The Justice Department is preparing to announce charges Wednesday against two men from Britain who joined Daesh and were part of a cell that beheaded Western hostages, a law enforcement official said.
They are expected to make their first court appearance in the afternoon in Alexandria, Virginia, said the official, who was not authorized to discuss the case publicly ahead of an official announcement.
The expected announcement is a milestone in a years-long effort by US authorities to bring to justice members of a militant group known for beheadings and barbaric treatment of American aid workers, journalists and other hostages in Syria.
Their arrival in the US to face charges sets the stage for arguably the most sensational terrorism prosecution since the 2014 case against the suspected ringleader of a deadly attack on the diplomatic compound in Benghazi, Libya.
El Shafee Elsheikh and Alexanda Kotey are two of four men dubbed “the Beatles” by the hostages they held captive because of their British accents.

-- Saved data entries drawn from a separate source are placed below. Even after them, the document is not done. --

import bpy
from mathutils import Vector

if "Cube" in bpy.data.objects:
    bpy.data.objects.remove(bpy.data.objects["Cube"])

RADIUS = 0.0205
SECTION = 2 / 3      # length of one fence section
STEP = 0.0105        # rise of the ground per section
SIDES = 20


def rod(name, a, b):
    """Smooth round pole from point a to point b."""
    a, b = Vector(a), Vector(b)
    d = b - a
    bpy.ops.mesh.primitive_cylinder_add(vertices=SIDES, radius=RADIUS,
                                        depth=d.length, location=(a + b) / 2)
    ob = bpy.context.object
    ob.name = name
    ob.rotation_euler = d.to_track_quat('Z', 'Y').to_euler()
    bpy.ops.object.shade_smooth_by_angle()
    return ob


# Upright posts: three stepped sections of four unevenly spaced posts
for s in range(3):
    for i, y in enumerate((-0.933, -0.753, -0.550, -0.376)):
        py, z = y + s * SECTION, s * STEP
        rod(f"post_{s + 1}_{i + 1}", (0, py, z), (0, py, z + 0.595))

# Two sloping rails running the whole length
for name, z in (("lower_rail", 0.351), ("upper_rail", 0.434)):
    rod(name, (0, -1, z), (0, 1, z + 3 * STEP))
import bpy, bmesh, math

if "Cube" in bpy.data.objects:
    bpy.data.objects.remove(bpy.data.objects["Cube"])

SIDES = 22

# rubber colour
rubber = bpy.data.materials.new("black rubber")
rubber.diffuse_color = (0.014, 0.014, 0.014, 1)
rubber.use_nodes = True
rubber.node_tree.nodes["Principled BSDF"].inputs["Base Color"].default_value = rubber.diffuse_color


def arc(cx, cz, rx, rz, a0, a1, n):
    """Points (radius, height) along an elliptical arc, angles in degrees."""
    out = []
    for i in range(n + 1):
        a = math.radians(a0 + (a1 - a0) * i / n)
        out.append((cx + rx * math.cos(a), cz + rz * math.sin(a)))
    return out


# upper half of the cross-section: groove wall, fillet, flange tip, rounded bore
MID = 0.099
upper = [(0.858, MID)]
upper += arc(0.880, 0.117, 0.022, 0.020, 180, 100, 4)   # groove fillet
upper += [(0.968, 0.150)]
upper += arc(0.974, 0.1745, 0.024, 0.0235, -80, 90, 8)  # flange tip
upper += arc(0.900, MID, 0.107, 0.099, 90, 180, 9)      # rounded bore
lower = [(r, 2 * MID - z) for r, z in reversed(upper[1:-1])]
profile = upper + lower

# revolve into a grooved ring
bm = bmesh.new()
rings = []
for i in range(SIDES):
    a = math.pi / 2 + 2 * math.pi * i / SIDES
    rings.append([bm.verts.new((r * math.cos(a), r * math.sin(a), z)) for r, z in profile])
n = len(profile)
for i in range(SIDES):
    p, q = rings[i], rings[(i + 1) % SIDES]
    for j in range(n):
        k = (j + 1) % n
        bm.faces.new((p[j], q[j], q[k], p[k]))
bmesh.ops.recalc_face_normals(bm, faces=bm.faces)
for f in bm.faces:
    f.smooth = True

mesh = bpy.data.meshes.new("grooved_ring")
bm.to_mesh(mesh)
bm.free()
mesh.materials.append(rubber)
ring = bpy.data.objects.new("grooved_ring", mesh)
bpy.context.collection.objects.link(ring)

They are facing criminal charges in federal court.
The two have been held since October 2019 in American military custody, and the Justice Department has long wanted to put them on trial. They were captured in Syria in 2018 by the US-backed Syrian Democratic Forces.
Attorney General William Barr broke a diplomatic standoff earlier this year when he promised the men would not face the death penalty. That prompted British authorities to share evidence against the men that prosecutors deemed crucial for obtaining convictions.
In interviews while in detention, the two men admitted that they helped collect email addresses from Kayla Mueller that could be used to send out ransom demands. Mueller was killed in 2015 after 18 months in Daesh captivity.
The State Department described their conduct in terms not nearly so benign. The agency declared Elsheikh and Kotey as specially designated global terrorists in 2017 and accused them of holding captive and beheading approximately two dozen hostages, including American journalists James Foley and Steven Sotloff, and aid worker Peter Kassig.
Specifically, the State Department said Elsheikh “was said to have earned a reputation for waterboarding, mock executions, and crucifixions while serving as an Daesh jailer.”
Kotey, according to the State Department, acted as a Daesh recruiter and “likely engaged in the group’s executions and exceptionally cruel torture methods, including electronic shock and waterboarding.”
The other two Beatles included the most infamous member of the group, Mohammed Emwazi, known as “Jihadi John,” who was killed in a 2015 drone strike. Emwazi appeared and spoke in the video of Foley’s execution. The fourth member, Aine Lesley Davis, was sentenced to 7 years in prison in Turkey in 2017.